The Glossy Ibis was unfazed by people walking past on the road
next to the wet grassland area
My visit had to end there but I had intended to return the next morning. The Brisca F1 stock car meeting went on until late and I didn't get back to the hotel I was staying in until gone midnight.

In short, I slept in, and then to add insult to injury ex-Hurricane Bertha dumped buckets full of rain on the area, so I decided it was best to head back home, even though a Red-necked Phalarope had turned up that morning. Such dedication.

Monday 11 August 2014

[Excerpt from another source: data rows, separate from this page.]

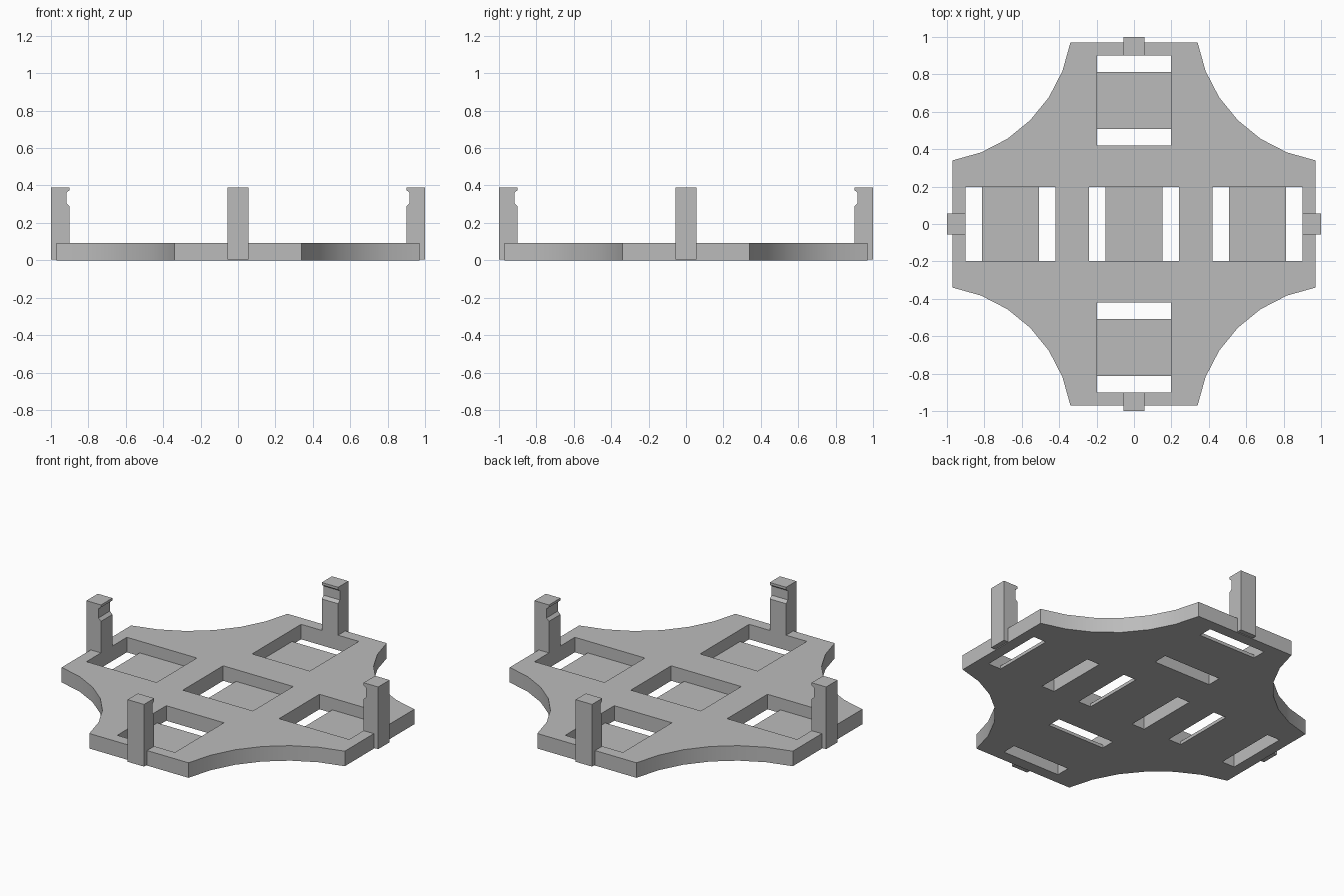
import bpy
import bmesh
from math import radians, cos, sin
from mathutils import Matrix, Vector

if "Cube" in bpy.data.objects:
    bpy.data.objects.remove(bpy.data.objects["Cube"], do_unlink=True)

PLATE_TOP = 0.093
FLOOR_TOP = 0.02

grey = bpy.data.materials.new("light grey")
grey.use_nodes = True
colour = (0.5, 0.5, 0.5, 1)
grey.diffuse_color = colour
grey.node_tree.nodes["Principled BSDF"].inputs["Base Color"].default_value = colour


def make_object(name, bm):
    bmesh.ops.recalc_face_normals(bm, faces=bm.faces)
    mesh = bpy.data.meshes.new(name)
    bm.to_mesh(mesh)
    bm.free()
    mesh.materials.append(grey)
    obj = bpy.data.objects.new(name, mesh)
    bpy.context.collection.objects.link(obj)
    return obj


def extrude_profile(name, points, direction):
    bm = bmesh.new()
    face = bm.faces.new([bm.verts.new(p) for p in points])
    result = bmesh.ops.extrude_face_region(bm, geom=[face], use_keep_orig=True)
    moved = [v for v in result["geom"] if isinstance(v, bmesh.types.BMVert)]
    bmesh.ops.translate(bm, verts=moved, vec=direction)
    return make_object(name, bm)


def boxes(name, rects, z0, z1):
    """One mesh of boxes, each given as centre x, centre y, width, depth."""
    bm = bmesh.new()
    for x, y, w, d in rects:
        place = Matrix.Translation((x, y, (z0 + z1) / 2)) @ Matrix.Diagonal((w, d, z1 - z0, 1))
        bmesh.ops.create_cube(bm, size=1, matrix=place)
    return make_object(name, bm)


def cut(target, cutter):
    cutter.hide_render = True
    mod = target.modifiers.new("cut", "BOOLEAN")
    mod.operation = "DIFFERENCE"
    mod.solver = "EXACT"
    mod.object = cutter
    bpy.context.view_layer.objects.active = target
    bpy.ops.object.modifier_apply(modifier=mod.name)
    bpy.data.objects.remove(cutter, do_unlink=True)


# Base plate: four straight ends joined by concave six-segment arcs
outline = []
for quarter in range(4):
    turn = Matrix.Rotation(radians(90 * quarter), 3, "Z")
    for i in range(7):
        a = radians(80.3 - i * 70.6 / 6)
        corner = Vector((1.1 - 0.771 * cos(a), 1.1 - 0.771 * sin(a), 0))
        outline.append(turn @ corner)
plate = extrude_profile("base_plate", outline, (0, 0, PLATE_TOP))

# Five pockets, each with a pair of slots through its floor
pockets, slots = [], []
for x, y in [(0, 0), (0.66, 0), (-0.66, 0), (0, 0.66), (0, -0.66)]:
    along_y = y != 0
    pockets.append((x, y, 0.395, 0.48) if along_y else (x, y, 0.48, 0.395))
    for s in (-0.196, 0.196):
        slots.append((x, y + s, 0.395, 0.088) if along_y else (x + s, y, 0.088, 0.395))
cut(plate, boxes("pocket_cutter", pockets, FLOOR_TOP, 0.2))
cut(plate, boxes("slot_cutter", slots, -0.1, 0.2))

# Upright clips with a notch near the top of the inner side
clip_profile = [(1, 0.005), (1, 0.39), (0.9, 0.39), (0.9, 0.375), (0.917, 0.362),
                (0.917, 0.305), (0.9, 0.288), (0.9, 0.005)]
clips = []
for i, side in enumerate(("left", "back", "right", "front")):
    clip = extrude_profile(side + "_clip", [(x, -0.056, z) for x, z in clip_profile],
                           (0, 0.112, 0))
    clip.data.transform(Matrix.Rotation(radians(90 * i), 4, "Z"))
    clips.append(clip)

# Smooth the arcs, keep real edges sharp
bpy.ops.object.select_all(action="DESELECT")
for obj in [plate] + clips:
    obj.select_set(True)
bpy.context.view_layer.objects.active = plate
bpy.ops.object.shade_smooth_by_angle(angle=radians(30))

Well, what do you know? It doesn't happen often but everything came together to make for a pretty good day all round. The weather last Thursday was fantastic, the birds were brilliant and it was finished off with a fantastic meal with Annie.

As with the last few birthdays, my 55th (55! How did that happen?) was spent out in the field. The day before I put a message out on Twitter asking for suggestions on destinations. The choices were the Black-winged Pratincole (this wasn't really on the cards, it was going to be just too far to walk – a six-mile hike didn't appeal), the Long-tailed Skua at Pagham/Selsey (would have been first choice, but by Thursday it had long gone), or the breeding Bee-eaters on the Isle of Wight.

The Isle of Wight beckons
A few weeks back a local chap was hunting for dragonflies at the Wydcombe Estate when he spotted four Bee-eaters – it became big news. Three weeks ago, the National Trust announced a pair of Bee-eaters had laid and successfully hatched eggs and ever since then birders have visited the site pretty much every day.

My intention was to become one of them. It wasn't too far a drive to hitch a ride on the ferry at Portsmouth, so I went for it. I was on the water for 9.30am and at the Wydcombe Estate near Niton by 10.30am.

The National Trust had arranged things very well for the
public to see these fantastic birds
The weather was truly glorious. I really couldn't have planned it better. It was maybe a tad too hot really. However, being able to park in a field and walk about ten yards to the edge of a cordoned off area and within seconds view two Bee-eaters perched on telephone wires occasionally dropping down to catch a bee or some other insect to feed on was perfect. There was even, conveniently, a Portaloo in the corner of the field, which helped relieve the two cups of coffee on the journey down. Fabulous.
Birthday Bee-eater!
I was met by a National Trust volunteer, who took my details for their records. I also met with two separate parties from Croydon, who appeared to know who I was from this blog. One family, Jess, Mark and Ellie Barnes, came from north of Purley, and were great company during the visit. Also present was Simon Thurgood, who had made the trip from Devon.
One of the four Bee-eaters with its catch
I stayed for nearly three hours. I enjoyed every minute of it. In total I watched and listened to four Bee-eaters hunt around for food, including an acrobatic pursuit of a butterfly above my head. They were occasionally mobbed by Swallows, who didn't appear to enjoy these new arrivals on their patch, to add to the display. An excellent midday session.

I had to leave shortly after 1pm to catch the ferry back to the mainland. Next stop, Beddington. While I have seen a Glossy Ibis in Surrey this year, I quite fancied seeing another one at one of my local patches. The heat was intense on the drive up, the temperature reached 30C, but was starting to drop slightly by the time I arrived just after 4pm.

The Glossy Ibis returned to Beddington
This Glossy Ibis had made a brief appearance at Beddington earlier in the week and clearly fancied another visit. It was easy to find on the western side of the north lake, happily feeding away, with a Black-tailed Godwit nearby.

After that, a dash back home to get ready for dinner with Annie in Battersea at a Lebanese restaurant called Dalila. It had been recommended by Jay Rayner in the Observer magazine and we fancied giving it a try. It was excellent.

Way too much to eat and the owner and his staff were really nice. We really got on well with our Portuguese waiter, Pedro, who we discovered was a qualified paediatric dentist looking for work in Britain. His father is Antonio Vieira, who happens to be assistant coach at Monaco football club. We stayed until the place closed up. It's not often that the guy who serves your dinner also gives you a lift to the station afterwards.